Requirement: Exactly how many lines in this material contain the string "true"? Reply with the number alone.

= Beginning of Section =

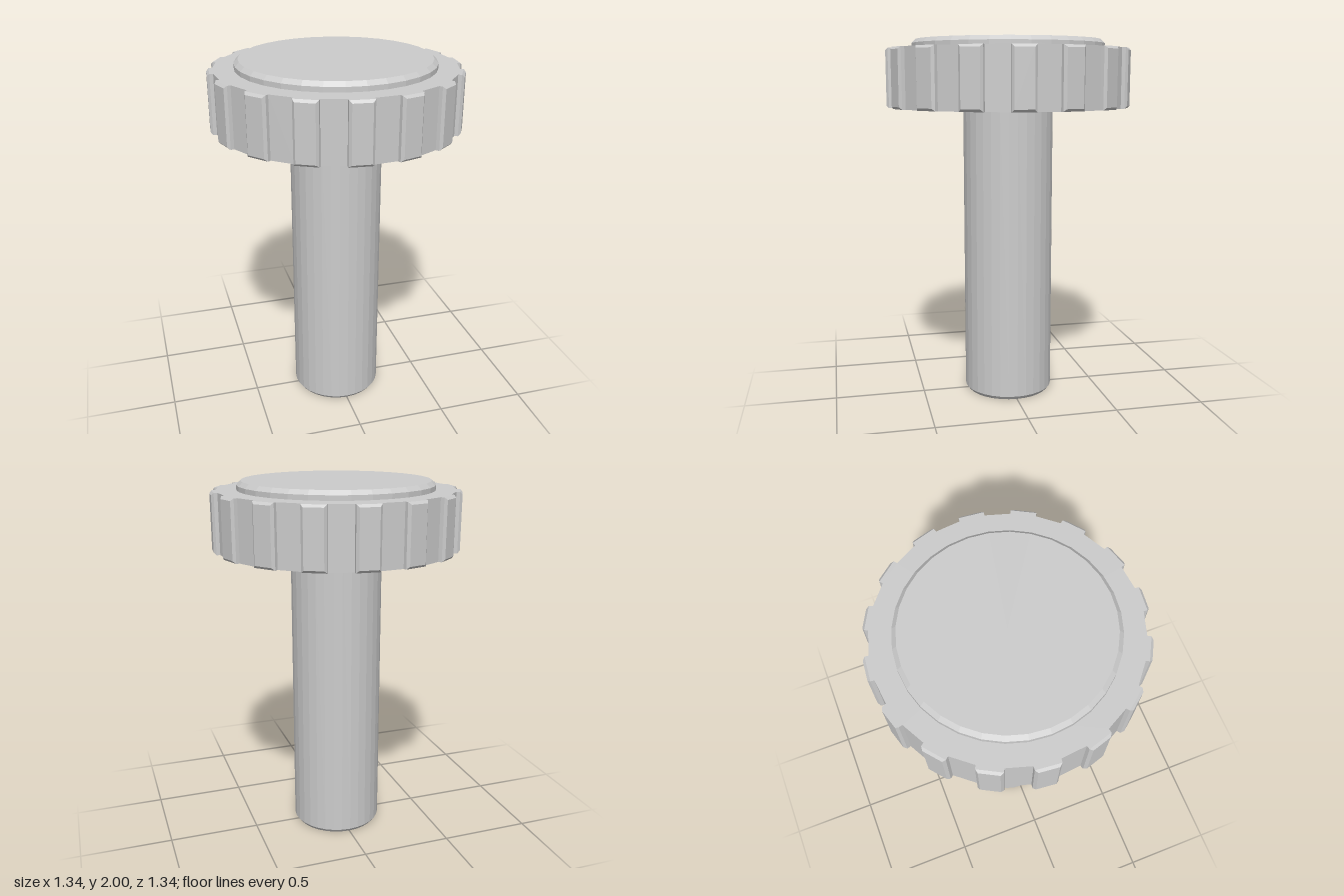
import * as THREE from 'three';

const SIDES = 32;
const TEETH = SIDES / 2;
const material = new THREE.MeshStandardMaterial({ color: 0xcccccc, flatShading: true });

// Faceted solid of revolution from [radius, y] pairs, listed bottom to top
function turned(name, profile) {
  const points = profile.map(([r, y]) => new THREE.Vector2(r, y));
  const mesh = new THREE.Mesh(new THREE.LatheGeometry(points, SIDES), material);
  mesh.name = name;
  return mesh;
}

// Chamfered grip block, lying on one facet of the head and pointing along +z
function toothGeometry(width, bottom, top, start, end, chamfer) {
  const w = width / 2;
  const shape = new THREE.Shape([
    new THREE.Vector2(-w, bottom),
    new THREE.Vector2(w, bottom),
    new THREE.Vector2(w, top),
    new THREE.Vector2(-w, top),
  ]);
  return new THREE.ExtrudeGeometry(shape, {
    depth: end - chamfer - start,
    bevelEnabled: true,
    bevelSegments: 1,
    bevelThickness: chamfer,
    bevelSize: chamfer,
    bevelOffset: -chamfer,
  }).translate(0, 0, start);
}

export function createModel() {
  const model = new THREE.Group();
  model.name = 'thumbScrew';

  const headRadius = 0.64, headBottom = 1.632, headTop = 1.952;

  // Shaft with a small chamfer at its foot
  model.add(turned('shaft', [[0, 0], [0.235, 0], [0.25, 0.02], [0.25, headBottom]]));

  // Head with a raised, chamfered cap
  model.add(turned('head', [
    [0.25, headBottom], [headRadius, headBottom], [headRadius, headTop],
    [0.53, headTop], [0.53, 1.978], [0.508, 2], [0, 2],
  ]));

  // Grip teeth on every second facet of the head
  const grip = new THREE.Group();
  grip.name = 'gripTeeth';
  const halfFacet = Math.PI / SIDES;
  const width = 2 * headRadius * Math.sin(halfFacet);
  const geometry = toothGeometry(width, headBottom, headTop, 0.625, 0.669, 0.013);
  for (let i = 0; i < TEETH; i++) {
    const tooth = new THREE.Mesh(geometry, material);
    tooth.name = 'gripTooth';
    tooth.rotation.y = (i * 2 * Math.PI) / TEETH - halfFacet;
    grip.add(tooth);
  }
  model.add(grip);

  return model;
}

= End of Section =

Written solution: 2